Each application, however, is subject to a rigorous process of underwriting.
Typically, underwriters will request for reports of the applicant’s medical history from the gynaecologist and any other relevant medical professionals.
Do such pre-natal and post-natal policies provide coverage for all medical tests?
In general, such policies cover specified congenital illnesses as well as pregnancy complication listed under the policy terms. Rather than covering the full cost of specific tests, a lump sum (usually around $5000) would be paid out upon diagnosis of claimable conditions.
Do maternity policies cover natural births outside a hospital setting? And wellness activities such as Yoga and Pilates classes for pregnant women?
As a matter of good will, some insurers may cover natural births outside a hospital setting if they are emergencies. Unfortunately, there are no policies that would provide coverage for Yoga and Pilates classes.
How is one maternity policy plan different from another offered by a different insurer?
There may be variations in costs as well as terms and conditions. For instance, some policies will cover assisted reproduction methods such as IVF while others do not. When selecting a policy, it is good to seek professional consultation. This will ensure that you pick the policy that best suits your needs and that of your family.
What kind of policy plans would be most suitable for newborns?
Newborns are particularly vulnerable to illness and other health issues at this early stage in their lives. Some basic plans that might come in handy are listed below.

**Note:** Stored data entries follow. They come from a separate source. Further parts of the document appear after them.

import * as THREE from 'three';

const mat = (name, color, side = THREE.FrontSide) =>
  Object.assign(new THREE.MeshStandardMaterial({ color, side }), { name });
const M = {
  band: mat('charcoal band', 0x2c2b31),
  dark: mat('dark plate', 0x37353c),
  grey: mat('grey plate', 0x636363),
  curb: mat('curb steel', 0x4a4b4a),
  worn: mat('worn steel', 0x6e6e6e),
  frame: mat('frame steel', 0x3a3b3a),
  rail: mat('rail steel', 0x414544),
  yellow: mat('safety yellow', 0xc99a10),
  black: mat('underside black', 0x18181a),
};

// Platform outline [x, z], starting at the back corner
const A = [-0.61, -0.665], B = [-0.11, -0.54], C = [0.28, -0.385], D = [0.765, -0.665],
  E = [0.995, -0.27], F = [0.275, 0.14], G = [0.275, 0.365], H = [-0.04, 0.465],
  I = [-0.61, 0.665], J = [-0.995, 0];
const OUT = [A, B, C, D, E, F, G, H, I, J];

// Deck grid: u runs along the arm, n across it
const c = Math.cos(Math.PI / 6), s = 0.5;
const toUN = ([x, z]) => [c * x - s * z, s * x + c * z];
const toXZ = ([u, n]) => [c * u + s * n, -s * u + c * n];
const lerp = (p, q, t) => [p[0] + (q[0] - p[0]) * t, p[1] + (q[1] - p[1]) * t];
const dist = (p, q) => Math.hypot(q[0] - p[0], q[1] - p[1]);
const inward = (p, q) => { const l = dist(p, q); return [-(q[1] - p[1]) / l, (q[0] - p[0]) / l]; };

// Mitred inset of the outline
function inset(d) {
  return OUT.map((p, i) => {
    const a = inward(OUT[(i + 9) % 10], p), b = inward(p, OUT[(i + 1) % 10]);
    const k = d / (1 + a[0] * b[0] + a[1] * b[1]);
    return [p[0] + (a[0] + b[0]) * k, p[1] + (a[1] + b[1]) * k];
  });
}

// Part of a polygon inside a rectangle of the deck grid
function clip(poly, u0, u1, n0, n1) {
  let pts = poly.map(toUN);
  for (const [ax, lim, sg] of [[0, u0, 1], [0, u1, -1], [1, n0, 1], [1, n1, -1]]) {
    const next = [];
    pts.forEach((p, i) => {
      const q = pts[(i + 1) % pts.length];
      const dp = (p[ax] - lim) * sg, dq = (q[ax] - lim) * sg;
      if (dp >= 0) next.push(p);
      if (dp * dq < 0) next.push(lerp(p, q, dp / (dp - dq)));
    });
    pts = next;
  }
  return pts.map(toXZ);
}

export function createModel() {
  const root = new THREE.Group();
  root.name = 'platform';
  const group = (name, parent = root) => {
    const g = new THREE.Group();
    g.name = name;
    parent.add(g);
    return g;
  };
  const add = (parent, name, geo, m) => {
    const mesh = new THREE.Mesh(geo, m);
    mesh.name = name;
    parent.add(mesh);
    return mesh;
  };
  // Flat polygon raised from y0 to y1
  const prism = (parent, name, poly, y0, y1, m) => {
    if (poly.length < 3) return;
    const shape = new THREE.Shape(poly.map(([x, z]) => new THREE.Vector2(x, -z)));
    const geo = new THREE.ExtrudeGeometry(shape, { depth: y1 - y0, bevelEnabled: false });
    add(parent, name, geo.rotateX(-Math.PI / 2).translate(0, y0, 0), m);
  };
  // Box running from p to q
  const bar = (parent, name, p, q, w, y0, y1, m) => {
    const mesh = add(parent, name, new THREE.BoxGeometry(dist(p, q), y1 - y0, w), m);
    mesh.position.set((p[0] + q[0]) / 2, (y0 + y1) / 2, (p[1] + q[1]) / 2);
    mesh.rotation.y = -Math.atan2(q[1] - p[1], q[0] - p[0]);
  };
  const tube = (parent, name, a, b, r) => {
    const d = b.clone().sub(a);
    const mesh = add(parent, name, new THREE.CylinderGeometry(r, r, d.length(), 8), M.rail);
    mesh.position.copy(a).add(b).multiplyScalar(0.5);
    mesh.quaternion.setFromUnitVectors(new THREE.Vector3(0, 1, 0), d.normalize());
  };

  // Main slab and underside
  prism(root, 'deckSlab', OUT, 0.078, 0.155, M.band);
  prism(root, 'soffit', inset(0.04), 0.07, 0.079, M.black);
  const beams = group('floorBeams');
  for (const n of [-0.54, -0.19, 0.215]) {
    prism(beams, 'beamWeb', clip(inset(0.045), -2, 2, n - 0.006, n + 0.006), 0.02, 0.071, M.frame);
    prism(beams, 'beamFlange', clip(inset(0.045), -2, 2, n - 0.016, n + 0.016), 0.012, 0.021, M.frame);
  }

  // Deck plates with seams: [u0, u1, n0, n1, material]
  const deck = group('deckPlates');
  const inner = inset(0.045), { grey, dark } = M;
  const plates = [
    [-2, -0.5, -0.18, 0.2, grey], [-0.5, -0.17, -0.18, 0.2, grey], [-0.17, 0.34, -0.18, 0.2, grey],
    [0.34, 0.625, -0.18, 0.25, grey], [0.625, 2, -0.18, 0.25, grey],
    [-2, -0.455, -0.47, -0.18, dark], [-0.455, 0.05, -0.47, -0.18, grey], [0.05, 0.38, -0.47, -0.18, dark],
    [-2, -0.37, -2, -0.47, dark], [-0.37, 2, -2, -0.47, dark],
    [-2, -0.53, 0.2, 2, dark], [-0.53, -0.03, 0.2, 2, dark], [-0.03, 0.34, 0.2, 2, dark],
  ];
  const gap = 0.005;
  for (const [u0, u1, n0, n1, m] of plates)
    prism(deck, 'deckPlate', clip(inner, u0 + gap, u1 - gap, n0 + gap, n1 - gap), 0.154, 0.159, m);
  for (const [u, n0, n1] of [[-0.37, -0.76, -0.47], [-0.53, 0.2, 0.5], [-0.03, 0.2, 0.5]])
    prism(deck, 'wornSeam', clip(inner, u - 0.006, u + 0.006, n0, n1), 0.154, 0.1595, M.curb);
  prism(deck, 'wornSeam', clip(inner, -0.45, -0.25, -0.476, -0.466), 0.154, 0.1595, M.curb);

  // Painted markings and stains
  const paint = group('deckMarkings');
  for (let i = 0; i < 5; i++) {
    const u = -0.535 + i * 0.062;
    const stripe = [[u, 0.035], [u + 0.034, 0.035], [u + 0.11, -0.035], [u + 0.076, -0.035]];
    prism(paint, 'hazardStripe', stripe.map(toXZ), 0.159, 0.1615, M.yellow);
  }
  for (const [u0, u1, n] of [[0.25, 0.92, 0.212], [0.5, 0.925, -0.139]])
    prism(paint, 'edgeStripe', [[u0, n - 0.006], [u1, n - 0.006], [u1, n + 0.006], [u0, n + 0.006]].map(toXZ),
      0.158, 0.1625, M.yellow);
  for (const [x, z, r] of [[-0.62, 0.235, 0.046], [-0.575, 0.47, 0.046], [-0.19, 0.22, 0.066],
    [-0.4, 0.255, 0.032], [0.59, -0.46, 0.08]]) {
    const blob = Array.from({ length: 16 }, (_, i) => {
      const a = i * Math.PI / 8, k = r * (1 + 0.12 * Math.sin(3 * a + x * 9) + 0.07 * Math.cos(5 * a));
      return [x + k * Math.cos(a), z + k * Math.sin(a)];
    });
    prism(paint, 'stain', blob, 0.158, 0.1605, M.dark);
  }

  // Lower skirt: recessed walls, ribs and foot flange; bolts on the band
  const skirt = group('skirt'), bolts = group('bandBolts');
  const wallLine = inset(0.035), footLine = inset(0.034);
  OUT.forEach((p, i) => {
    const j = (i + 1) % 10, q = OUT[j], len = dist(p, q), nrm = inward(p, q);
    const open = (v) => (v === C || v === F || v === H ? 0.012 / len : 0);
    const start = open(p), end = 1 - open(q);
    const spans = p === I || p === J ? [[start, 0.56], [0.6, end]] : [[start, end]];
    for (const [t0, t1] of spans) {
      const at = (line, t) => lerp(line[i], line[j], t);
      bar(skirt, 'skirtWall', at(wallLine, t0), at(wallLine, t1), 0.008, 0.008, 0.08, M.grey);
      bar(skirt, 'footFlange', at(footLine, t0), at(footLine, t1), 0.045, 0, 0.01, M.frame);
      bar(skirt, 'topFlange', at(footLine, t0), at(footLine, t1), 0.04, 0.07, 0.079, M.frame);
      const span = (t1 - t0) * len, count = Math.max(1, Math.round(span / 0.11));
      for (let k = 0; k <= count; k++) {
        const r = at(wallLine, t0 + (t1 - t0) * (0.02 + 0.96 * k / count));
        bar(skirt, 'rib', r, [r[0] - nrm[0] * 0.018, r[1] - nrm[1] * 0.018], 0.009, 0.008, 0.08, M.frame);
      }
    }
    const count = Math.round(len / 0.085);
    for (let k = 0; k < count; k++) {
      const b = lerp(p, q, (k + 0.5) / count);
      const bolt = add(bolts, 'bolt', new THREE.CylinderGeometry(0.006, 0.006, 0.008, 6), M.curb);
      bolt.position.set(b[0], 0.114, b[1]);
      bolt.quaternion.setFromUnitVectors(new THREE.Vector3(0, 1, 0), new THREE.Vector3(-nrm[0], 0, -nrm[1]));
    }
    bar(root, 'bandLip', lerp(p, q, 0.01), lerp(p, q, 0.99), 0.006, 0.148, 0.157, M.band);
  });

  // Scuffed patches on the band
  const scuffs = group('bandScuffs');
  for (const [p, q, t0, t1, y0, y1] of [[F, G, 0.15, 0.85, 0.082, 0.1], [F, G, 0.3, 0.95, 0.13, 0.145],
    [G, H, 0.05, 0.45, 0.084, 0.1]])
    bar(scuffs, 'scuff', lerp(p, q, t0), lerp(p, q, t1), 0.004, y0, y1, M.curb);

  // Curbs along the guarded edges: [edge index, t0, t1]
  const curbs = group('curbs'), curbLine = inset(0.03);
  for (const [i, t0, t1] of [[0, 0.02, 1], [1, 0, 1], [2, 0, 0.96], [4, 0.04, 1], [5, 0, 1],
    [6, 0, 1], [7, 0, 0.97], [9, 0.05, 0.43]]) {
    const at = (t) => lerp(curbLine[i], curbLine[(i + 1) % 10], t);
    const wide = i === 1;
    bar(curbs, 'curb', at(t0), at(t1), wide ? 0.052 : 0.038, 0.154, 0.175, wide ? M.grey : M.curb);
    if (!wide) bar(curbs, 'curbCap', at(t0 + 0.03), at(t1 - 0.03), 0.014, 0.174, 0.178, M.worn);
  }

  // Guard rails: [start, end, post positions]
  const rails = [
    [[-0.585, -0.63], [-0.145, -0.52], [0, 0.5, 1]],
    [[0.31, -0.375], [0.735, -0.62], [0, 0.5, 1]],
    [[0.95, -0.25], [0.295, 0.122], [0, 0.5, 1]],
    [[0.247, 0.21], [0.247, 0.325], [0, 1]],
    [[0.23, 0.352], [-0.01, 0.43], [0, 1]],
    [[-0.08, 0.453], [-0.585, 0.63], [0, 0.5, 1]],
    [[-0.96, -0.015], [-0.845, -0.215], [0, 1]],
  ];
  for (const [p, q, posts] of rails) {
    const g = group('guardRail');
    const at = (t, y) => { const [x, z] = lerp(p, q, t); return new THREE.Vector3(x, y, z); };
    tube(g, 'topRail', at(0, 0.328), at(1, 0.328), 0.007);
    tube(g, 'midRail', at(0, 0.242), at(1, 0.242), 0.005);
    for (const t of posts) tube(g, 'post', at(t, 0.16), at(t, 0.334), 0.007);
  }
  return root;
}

|Hospitalisation plans including shield plans and policy riders||To cover hospitalisation for common ailments like bronchitis and persistent high fever.|
|Accident plan||To cover treatment of common incidents like falls, insect bites and Hand Foot Mouth Disease.|
|Early stage critical illness plan||This is important regardless of age and it is cheaper to insure an individual at a younger age. Also, premiums do not increase with age.|
|Any other life and critical illness cover that your budget allows||Medical expenses for life and critical illnesses can exceed most premium amounts and quickly exhaust your savings.
Prudent planning and getting the right policies can provide peace of mind and protect you and your family.
Can insurance premiums be paid using funds from the baby’s Child Development Account (CDA)?
Certain insurers allow for private integrated hospitalisation plan to be paid via CDA.
With a national health insurance scheme like MediShield Life providing for all Singapore citizens and Permanent Residents, is there a need for parents to buy additional policy plans for their children?
MediShield Life only provides cover for up to $100,000 per year – enough for the cost of stays in B2 or C wards in government restructured hospitals. Depending on the illness or medical condition, this may not be sufficient.
Beyond the scope of MediShield Life, integrated private hospitalisation shield plans would cover B1 to A wards in both government and private hospitals. In addition, the coverage amount per year is usually higher and ranges from $300,000 to $600,000 in general.
For those who have limited cash on hand, the addition of a policy rider under integrated private hospitalisation shield plans would provide full coverage of medical bills. In contrast, patients who are only insured under MediShield Life have to pay for deductibles and cover a co-insured amount on their own.